WORK ITEM. Scan the entries below for the word "import". Copy out every line in which it occurs.

LISTED RECORDS.

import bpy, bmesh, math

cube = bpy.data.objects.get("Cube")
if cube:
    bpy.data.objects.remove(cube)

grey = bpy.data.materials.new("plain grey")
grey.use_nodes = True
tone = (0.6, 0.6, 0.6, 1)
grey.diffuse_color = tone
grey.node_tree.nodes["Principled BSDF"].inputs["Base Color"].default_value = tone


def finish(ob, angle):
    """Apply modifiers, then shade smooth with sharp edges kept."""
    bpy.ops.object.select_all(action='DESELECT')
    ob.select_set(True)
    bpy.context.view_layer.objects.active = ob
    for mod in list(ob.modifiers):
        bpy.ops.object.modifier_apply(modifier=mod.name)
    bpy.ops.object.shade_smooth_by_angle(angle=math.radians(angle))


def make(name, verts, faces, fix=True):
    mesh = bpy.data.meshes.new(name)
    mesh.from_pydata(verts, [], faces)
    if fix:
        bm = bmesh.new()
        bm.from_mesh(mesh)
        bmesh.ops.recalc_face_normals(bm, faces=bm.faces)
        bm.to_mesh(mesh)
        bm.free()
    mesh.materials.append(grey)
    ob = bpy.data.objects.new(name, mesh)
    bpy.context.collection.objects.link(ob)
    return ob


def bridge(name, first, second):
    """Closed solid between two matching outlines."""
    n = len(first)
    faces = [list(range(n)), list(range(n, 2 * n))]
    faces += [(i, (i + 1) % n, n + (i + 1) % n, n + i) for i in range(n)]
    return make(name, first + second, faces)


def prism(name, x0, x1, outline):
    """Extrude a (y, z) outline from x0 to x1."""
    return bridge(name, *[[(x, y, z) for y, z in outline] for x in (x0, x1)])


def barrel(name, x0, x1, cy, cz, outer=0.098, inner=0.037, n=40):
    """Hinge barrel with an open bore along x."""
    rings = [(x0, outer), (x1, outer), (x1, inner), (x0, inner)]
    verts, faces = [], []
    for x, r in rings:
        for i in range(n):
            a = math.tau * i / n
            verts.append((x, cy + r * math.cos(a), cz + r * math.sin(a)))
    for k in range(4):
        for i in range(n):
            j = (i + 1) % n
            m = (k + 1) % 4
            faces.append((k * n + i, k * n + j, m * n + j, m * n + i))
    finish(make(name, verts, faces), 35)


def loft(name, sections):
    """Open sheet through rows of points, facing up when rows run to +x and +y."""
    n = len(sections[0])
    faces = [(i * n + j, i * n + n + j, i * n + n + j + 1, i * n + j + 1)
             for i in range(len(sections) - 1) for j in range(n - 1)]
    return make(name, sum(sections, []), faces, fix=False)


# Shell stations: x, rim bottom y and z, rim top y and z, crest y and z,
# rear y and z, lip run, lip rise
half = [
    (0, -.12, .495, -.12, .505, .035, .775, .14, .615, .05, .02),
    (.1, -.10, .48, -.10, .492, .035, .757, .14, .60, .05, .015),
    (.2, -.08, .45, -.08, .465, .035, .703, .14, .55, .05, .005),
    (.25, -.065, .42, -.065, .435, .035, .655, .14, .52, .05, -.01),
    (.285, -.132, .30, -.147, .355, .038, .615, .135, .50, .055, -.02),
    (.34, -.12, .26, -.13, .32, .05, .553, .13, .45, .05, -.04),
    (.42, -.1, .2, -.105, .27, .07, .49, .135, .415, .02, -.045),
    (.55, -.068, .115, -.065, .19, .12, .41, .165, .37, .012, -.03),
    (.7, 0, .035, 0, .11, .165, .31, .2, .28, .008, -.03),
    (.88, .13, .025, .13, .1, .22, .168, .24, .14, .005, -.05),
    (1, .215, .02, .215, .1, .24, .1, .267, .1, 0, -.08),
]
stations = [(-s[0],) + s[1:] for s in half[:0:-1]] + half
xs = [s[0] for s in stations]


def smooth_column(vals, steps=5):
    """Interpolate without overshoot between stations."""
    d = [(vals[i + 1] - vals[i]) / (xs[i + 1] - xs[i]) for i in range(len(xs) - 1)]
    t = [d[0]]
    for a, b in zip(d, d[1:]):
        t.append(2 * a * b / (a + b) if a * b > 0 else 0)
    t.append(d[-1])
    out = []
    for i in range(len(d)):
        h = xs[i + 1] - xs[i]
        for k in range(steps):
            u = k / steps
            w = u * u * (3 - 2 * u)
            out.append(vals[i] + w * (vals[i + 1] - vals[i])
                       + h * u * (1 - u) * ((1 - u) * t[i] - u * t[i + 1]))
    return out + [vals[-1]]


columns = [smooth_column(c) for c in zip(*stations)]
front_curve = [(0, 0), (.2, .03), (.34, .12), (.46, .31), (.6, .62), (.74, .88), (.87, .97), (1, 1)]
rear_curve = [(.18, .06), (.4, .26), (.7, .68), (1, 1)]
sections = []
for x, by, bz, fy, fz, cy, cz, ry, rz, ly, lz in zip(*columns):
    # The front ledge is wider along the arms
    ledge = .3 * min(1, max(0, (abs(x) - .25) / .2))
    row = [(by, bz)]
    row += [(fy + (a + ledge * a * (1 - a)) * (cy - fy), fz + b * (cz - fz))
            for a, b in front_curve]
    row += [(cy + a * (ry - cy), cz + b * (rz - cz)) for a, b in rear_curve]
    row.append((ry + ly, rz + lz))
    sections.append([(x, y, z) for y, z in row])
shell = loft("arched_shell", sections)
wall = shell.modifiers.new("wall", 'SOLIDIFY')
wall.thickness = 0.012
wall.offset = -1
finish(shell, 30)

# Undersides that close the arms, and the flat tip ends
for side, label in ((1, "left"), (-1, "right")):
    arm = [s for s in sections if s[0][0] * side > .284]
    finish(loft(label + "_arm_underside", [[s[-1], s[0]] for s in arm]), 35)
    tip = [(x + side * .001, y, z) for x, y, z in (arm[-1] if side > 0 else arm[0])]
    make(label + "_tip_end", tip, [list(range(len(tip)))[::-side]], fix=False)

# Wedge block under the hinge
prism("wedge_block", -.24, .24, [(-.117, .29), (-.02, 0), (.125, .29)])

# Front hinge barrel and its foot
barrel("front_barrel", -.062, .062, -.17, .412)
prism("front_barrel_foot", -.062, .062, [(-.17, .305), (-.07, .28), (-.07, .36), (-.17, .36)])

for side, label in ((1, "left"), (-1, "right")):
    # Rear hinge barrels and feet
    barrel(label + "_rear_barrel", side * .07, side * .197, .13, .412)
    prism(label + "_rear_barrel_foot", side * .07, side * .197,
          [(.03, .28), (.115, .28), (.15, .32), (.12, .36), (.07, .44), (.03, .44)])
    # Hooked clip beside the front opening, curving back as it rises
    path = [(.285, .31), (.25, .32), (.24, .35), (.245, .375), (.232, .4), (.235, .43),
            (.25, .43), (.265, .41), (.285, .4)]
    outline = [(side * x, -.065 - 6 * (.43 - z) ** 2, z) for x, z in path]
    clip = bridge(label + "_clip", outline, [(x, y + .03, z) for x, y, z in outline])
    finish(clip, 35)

---

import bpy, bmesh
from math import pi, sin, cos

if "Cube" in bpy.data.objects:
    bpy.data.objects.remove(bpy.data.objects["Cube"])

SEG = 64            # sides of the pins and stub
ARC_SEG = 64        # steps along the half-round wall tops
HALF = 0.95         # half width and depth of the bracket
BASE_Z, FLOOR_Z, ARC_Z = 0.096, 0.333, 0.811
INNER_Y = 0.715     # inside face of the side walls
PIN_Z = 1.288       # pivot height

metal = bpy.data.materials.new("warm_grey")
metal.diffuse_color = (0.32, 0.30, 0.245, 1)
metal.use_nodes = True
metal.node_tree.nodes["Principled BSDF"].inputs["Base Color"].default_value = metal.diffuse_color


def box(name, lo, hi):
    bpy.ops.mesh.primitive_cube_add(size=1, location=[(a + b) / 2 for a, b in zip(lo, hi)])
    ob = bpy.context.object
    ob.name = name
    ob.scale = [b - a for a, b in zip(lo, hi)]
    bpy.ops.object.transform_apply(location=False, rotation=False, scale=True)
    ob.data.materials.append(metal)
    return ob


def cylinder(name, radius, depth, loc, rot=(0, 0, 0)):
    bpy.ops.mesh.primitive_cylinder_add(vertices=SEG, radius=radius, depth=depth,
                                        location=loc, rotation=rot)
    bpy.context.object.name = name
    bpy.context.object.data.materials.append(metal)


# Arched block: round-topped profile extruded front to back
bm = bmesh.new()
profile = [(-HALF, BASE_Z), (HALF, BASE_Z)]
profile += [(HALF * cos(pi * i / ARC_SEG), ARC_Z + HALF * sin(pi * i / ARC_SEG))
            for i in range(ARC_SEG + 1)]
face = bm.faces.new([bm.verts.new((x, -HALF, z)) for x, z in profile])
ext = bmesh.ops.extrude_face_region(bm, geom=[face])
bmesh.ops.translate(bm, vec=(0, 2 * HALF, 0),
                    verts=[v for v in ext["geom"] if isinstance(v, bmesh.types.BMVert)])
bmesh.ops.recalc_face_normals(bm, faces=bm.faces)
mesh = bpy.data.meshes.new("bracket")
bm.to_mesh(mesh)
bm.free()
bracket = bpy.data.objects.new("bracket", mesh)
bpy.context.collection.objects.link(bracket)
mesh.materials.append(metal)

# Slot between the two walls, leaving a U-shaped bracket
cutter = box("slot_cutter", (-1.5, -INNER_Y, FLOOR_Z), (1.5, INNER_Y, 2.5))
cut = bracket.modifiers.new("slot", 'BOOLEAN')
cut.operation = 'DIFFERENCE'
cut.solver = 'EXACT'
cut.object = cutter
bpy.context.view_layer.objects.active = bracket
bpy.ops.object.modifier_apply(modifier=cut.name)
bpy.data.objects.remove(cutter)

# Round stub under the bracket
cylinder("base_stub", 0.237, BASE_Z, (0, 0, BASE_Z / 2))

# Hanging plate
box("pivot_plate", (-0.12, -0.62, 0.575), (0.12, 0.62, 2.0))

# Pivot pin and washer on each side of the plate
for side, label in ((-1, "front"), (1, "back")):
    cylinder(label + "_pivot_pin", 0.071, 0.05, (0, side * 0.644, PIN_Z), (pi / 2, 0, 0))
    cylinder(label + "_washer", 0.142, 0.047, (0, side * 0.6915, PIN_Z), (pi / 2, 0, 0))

...

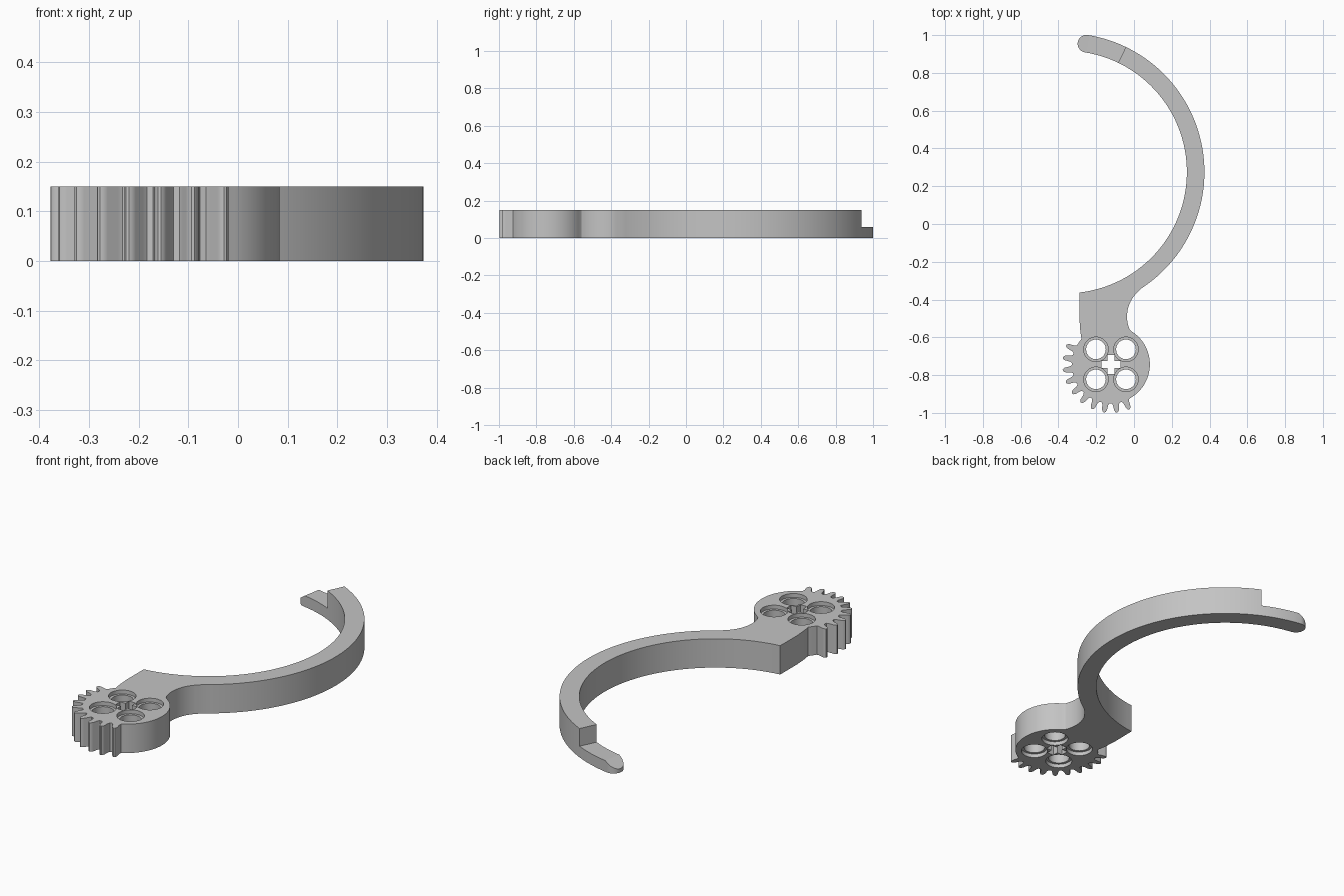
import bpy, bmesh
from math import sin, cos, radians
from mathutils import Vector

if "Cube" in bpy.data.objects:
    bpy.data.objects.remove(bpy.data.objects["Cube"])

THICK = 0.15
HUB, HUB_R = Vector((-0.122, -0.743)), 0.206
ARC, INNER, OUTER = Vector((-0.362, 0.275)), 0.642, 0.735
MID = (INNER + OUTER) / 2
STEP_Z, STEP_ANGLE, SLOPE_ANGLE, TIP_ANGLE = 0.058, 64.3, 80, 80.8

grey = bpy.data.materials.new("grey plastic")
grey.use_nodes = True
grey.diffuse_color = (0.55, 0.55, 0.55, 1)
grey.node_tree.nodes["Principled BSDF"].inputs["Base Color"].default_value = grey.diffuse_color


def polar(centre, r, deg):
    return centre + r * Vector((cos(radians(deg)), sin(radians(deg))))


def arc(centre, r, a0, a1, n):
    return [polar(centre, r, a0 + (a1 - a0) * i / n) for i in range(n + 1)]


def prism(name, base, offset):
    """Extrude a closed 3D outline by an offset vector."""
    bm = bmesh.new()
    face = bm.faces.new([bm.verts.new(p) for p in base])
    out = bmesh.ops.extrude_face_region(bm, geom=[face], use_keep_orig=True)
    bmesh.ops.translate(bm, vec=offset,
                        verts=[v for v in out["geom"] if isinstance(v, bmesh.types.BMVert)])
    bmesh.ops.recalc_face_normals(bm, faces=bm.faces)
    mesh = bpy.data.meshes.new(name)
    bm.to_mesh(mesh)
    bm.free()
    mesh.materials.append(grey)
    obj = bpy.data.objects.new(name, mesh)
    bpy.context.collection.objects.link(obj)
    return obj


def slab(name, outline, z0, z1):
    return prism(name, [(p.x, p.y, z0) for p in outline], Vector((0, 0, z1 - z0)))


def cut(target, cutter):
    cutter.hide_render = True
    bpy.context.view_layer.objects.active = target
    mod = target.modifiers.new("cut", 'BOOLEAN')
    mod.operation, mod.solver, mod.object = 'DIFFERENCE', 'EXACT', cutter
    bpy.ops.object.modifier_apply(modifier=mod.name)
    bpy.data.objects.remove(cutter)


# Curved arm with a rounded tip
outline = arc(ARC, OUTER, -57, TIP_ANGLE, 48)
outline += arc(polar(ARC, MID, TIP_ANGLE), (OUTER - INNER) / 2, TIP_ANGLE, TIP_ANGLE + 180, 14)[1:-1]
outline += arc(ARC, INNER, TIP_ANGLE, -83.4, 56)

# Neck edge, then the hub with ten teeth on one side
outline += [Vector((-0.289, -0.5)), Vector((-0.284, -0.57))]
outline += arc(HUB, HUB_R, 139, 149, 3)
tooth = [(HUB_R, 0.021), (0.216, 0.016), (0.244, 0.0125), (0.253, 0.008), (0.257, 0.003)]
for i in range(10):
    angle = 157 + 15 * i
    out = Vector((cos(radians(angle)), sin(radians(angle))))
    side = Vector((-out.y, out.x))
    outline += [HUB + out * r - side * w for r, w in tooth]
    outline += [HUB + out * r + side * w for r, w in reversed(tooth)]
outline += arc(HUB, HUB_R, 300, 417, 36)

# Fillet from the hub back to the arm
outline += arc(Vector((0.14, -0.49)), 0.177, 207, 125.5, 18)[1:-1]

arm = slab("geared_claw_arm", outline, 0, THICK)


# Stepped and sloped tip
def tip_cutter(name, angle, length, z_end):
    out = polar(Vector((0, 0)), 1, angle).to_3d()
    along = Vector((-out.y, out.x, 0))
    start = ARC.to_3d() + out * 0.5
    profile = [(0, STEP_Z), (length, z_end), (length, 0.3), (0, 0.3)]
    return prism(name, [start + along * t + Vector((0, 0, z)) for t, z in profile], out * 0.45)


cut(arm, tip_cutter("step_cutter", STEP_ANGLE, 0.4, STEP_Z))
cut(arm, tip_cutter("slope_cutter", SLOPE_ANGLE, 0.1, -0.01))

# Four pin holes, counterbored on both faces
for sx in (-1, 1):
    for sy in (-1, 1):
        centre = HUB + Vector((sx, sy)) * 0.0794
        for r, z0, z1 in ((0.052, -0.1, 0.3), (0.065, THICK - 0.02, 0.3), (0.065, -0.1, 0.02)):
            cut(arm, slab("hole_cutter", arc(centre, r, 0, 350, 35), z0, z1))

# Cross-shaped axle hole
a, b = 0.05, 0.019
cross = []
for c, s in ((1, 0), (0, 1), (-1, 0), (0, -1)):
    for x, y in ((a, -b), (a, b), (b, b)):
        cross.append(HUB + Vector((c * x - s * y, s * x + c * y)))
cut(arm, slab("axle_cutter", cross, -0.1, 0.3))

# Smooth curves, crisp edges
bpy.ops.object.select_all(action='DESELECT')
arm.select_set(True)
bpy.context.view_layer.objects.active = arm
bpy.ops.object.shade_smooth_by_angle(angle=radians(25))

YOUR RESPONSE.
import bpy, bmesh, math
import bpy, bmesh
from math import pi, sin, cos
import bpy, bmesh
from math import sin, cos, radians
from mathutils import Vector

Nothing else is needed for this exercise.